**Problem**
The task calls for the lines from the start of the entries below through the line with "for i in range(sides)]", given again verbatim, with every picture dropped.

**Stored data**
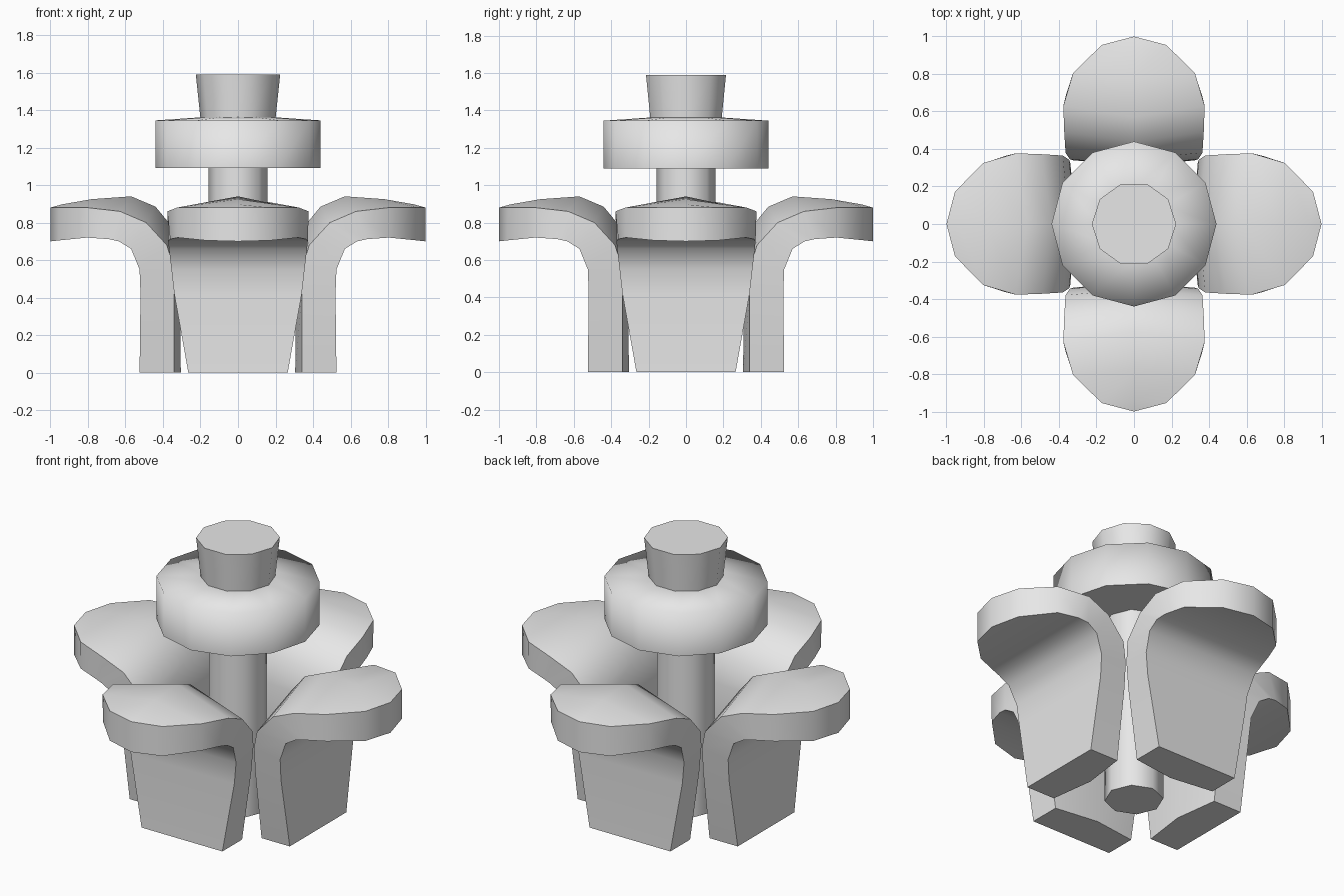
import bpy, bmesh, math
from mathutils import Matrix

old = bpy.data.objects.get("Cube")
if old:
    bpy.data.objects.remove(old, do_unlink=True)

grey = bpy.data.materials.new("light_grey")
grey.use_nodes = True
grey.diffuse_color = (0.8, 0.8, 0.8, 1)
grey.node_tree.nodes["Principled BSDF"].inputs["Base Color"].default_value = (0.8, 0.8, 0.8, 1)


def finish(bm, name, angle):
    """Turn a bmesh into a smooth-by-angle object."""
    bmesh.ops.remove_doubles(bm, verts=bm.verts, dist=1e-4)
    bmesh.ops.recalc_face_normals(bm, faces=bm.faces)
    mesh = bpy.data.meshes.new(name)
    bm.to_mesh(mesh)
    bm.free()
    mesh.materials.append(grey)
    obj = bpy.data.objects.new(name, mesh)
    bpy.context.collection.objects.link(obj)
    bpy.ops.object.select_all(action='DESELECT')
    obj.select_set(True)
    bpy.context.view_layer.objects.active = obj
    bpy.ops.object.shade_smooth_by_angle(angle=math.radians(angle))
    return obj


def lathe(name, profile, sides, angle):
    """Closed turned part from (radius, z) points, bottom to top."""
    bm = bmesh.new()
    rings = [[bm.verts.new((r * math.cos(math.tau * i / sides),
                            r * math.sin(math.tau * i / sides), z))
              for i in range(sides)] for r, z in profile]
    for a, b in zip(rings, rings[1:]):
        for i in range(sides):
            j = (i + 1) % sides
            bm.faces.new((a[i], a[j], b[j], b[i]))
    bm.faces.new(rings[0][::-1])
    bm.faces.new(rings[-1])
    return finish(bm, name, angle)


# Centre: stem, wide disc whose rim blends into its top, flared knob
lathe("stem", [(0.158, 0), (0.158, 1.12)], 8, 50)
lathe("disc", [(0.44, 1.09), (0.44, 1.345), (0.19, 1.362)], 12, 88.5)
lathe("knob", [(0.2, 1.352), (0.225, 1.59)], 10, 50)

# Petal cross-sections: outer (r, z), rim (r, z), ridge (r, z), half width outer, rim
STATIONS = [
    ((0.525, 0.00), (0.34, 0.00), (0.305, 0.00), 0.265, 0.265),
    ((0.520, 0.42), (0.34, 0.42), (0.31, 0.42), 0.340, 0.325),
    ((0.525, 0.55), (0.345, 0.57), (0.315, 0.60), 0.355, 0.342),
    ((0.570, 0.66), (0.38, 0.68), (0.345, 0.77), 0.368, 0.365),
    ((0.635, 0.70), (0.49, 0.80), (0.44, 0.885), 0.372, 0.372),
    ((0.690, 0.712), (0.63, 0.86), (0.57, 0.94), 0.362, 0.377),
    ((0.805, 0.72), (0.805, 0.88), (0.78, 0.925), 0.322, 0.325),
    ((0.955, 0.705), (0.955, 0.88), (0.94, 0.897), 0.172, 0.172),
    ((1.000, 0.70), (1.00, 0.88), (1.00, 0.88), 0, 0),
]


def petal(name, turn):
    """Thick leaf that rises, bends outward and ends in a rounded tip."""
    bm = bmesh.new()
    rings = []
    for outer, rim, ridge, wo, wr in STATIONS:
        section = [(outer, -wo), (outer, wo), (rim, wr), (ridge, 0), (rim, -wr)]
        if wo == 0:  # the tip is a single upright edge
            lo, hi = (bm.verts.new((p[0], 0, p[1])) for p in (outer, rim))
            rings.append([lo, lo, hi, hi, hi])
        else:
            rings.append([bm.verts.new((p[0], y, p[1])) for p, y in section])
    for a, b in zip(rings, rings[1:]):
        for i in range(5):
            j = (i + 1) % 5
            corners = list(dict.fromkeys((a[i], a[j], b[j], b[i])))
            bm.faces.new(corners)
    bm.faces.new(rings[0])
    bm.transform(Matrix.Rotation(turn, 4, 'Z'))
    finish(bm, name, 50)


for i, side in enumerate(("left", "back", "right", "front")):
    petal(side + "_petal", i * math.pi / 2)
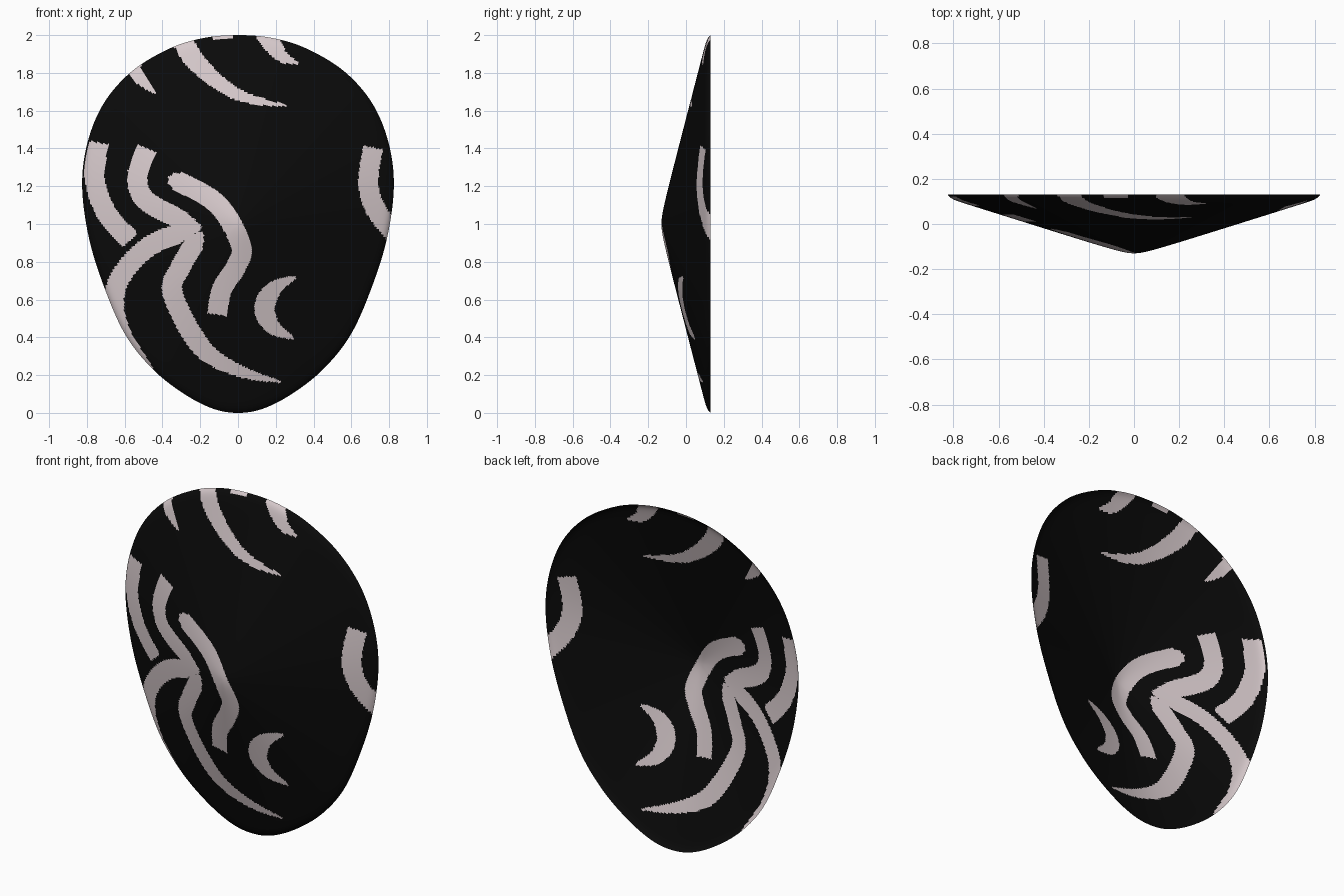
import bpy, bmesh, math
from mathutils import Vector

if "Cube" in bpy.data.objects:
    bpy.data.objects.remove(bpy.data.objects["Cube"])

HALF_WIDTH = .053   # of every painted stripe
RINGS = 110


def spline(pts, steps, closed=False):
    """Smooth curve through the points (Catmull-Rom)."""
    pts = [Vector(p) for p in pts]
    n = len(pts)
    get = (lambda i: pts[i % n]) if closed else (lambda i: pts[max(0, min(n - 1, i))])
    out = []
    for i in range(n if closed else n - 1):
        a, b, c, d = get(i - 1), get(i), get(i + 1), get(i + 2)
        for k in range(steps):
            t = k / steps
            out.append(0.5 * (2 * b + (c - a) * t + (2 * a - 5 * b + 4 * c - d) * t * t
                              + (3 * b - a - 3 * c + d) * t ** 3))
    if not closed:
        out.append(pts[-1])
    return out


def stripe(start_taper, end_taper, *pts):
    """Brush stroke as (x, z, half width); a taper of 0 gives a square end."""
    line = spline(pts, 7)
    run = [0]
    for a, b in zip(line, line[1:]):
        run.append(run[-1] + (b - a).length)
    out = []
    for p, d in zip(line, run):
        w = HALF_WIDTH
        for dist, taper in ((d, start_taper), (run[-1] - d, end_taper)):
            if dist < taper:
                w = min(w, HALF_WIDTH * (dist / taper) ** .7)
        out.append((p.x, p.y, w))
    return out


strokes = [
    # upper rim
    stripe(0, .25, (-.58, 1.86), (-.5, 1.75), (-.43, 1.69)),
    stripe(0, .6, (-.31, 2), (-.21, 1.845), (0, 1.685), (.26, 1.625)),
    stripe(0, 0, (-.13, 2.03), (-.03, 2.03)),
    stripe(0, .2, (.14, 2.02), (.225, 1.895), (.32, 1.85)),
    # right edge
    stripe(0, 0, (.715, 1.405), (.69, 1.22), (.73, 1.075), (.84, .94)),
    # left group
    stripe(0, 0, (-.735, 1.43), (-.76, 1.25), (-.7, 1.065), (-.57, .915)),
    stripe(0, .15, (-.48, 1.4), (-.533, 1.25), (-.475, 1.115), (-.19, .975)),
    stripe(.15, .3, (-.19, .985), (-.465, .885), (-.64, .68), (-.63, .45), (-.45, .23)),
    # centre
    stripe(.05, 0, (-.37, 1.25), (-.115, 1.11), (.015, .89), (-.01, .775), (-.085, .655),
           (-.11, .52)),
    stripe(.08, .5, (-.19, .96), (-.305, .77), (-.345, .63), (-.195, .35), (0, .225),
           (.23, .163)),
    # crescent
    stripe(.2, .2, (.31, .72), (.2, .665), (.14, .56), (.185, .455), (.3, .392)),
]
boxes = []
for c in strokes:
    xs, zs = [p[0] for p in c], [p[1] for p in c]
    boxes.append((c, min(xs) - .06, max(xs) + .06, min(zs) - .06, max(zs) + .06))


def painted(x, z):
    """True where a point lies on a stripe."""
    for c, x0, x1, z0, z1 in boxes:
        if not (x0 < x < x1 and z0 < z < z1):
            continue
        for i in range(len(c) - 1):
            ax, az, aw = c[i]
            bx, bz, bw = c[i + 1]
            dx, dz = bx - ax, bz - az
            t = ((x - ax) * dx + (z - az) * dz) / (dx * dx + dz * dz)
            # small overlap closes the gaps on the outside of bends
            lo = 0 if i == 0 else -.4
            hi = 1 if i == len(c) - 2 else 1.4
            if lo <= t <= hi:
                w = aw + (bw - aw) * max(0, min(1, t))
                if math.hypot(x - ax - dx * t, z - az - dz * t) < w:
                    return True
    return False


def depth(s):
    """Rounded cone from the tip (s = 0) to a small lip at the rim (s = 1)."""
    cone = -.13 + math.hypot(.26 * s, .016) - .016
    return cone + .0155 * s ** 60


def material(name, color):
    m = bpy.data.materials.new(name)
    m.diffuse_color = (*color, 1)
    m.use_nodes = True
    m.node_tree.nodes["Principled BSDF"].inputs["Base Color"].default_value = m.diffuse_color
    return m


# Egg-shaped rim, mirrored from its right half
half = [(0, 0), (.14, .025), (.30, .11), (.46, .24), (.60, .42), (.71, .67), (.79, .93),
        (.825, 1.2), (.797, 1.43), (.71, 1.64), (.56, 1.81), (.36, 1.93), (.18, 1.985), (0, 2)]
rim = spline(half + [(-x, z) for x, z in half[-2:0:-1]], 20, closed=True)

# Mask shell: open at the back, rings around the tip
bm = bmesh.new()
tip = bm.verts.new((0, depth(0), 1))
rings = []
for r in range(1, RINGS + 1):
    s = r / RINGS
    rings.append([bm.verts.new((p.x * s, depth(s), 1 + (p.y - 1) * s)) for p in rim])
n = len(rim)
for k in range(n):
    j = (k + 1) % n
    bm.faces.new((tip, rings[0][k], rings[0][j]))
    for a, b in zip(rings, rings[1:]):
        bm.faces.new((a[k], b[k], b[j], a[j]))

# Paint the stripes by face position
for f in bm.faces:
    f.smooth = True
    c = f.calc_center_median()
    f.material_index = int(painted(c.x, c.z))

mesh = bpy.data.meshes.new("mask_shell")
bm.to_mesh(mesh)
bm.free()
mesh.materials.append(material("black", (.003, .003, .003)))
mesh.materials.append(material("pale_pink", (.68, .59, .605)))
shell = bpy.data.objects.new("mask_shell", mesh)
bpy.context.collection.objects.link(shell)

**Exercise response**
import bpy, bmesh, math
from mathutils import Matrix

old = bpy.data.objects.get("Cube")
if old:
    bpy.data.objects.remove(old, do_unlink=True)

grey = bpy.data.materials.new("light_grey")
grey.use_nodes = True
grey.diffuse_color = (0.8, 0.8, 0.8, 1)
grey.node_tree.nodes["Principled BSDF"].inputs["Base Color"].default_value = (0.8, 0.8, 0.8, 1)


def finish(bm, name, angle):
    """Turn a bmesh into a smooth-by-angle object."""
    bmesh.ops.remove_doubles(bm, verts=bm.verts, dist=1e-4)
    bmesh.ops.recalc_face_normals(bm, faces=bm.faces)
    mesh = bpy.data.meshes.new(name)
    bm.to_mesh(mesh)
    bm.free()
    mesh.materials.append(grey)
    obj = bpy.data.objects.new(name, mesh)
    bpy.context.collection.objects.link(obj)
    bpy.ops.object.select_all(action='DESELECT')
    obj.select_set(True)
    bpy.context.view_layer.objects.active = obj
    bpy.ops.object.shade_smooth_by_angle(angle=math.radians(angle))
    return obj


def lathe(name, profile, sides, angle):
    """Closed turned part from (radius, z) points, bottom to top."""
    bm = bmesh.new()
    rings = [[bm.verts.new((r * math.cos(math.tau * i / sides),
                            r * math.sin(math.tau * i / sides), z))
              for i in range(sides)] for r, z in profile]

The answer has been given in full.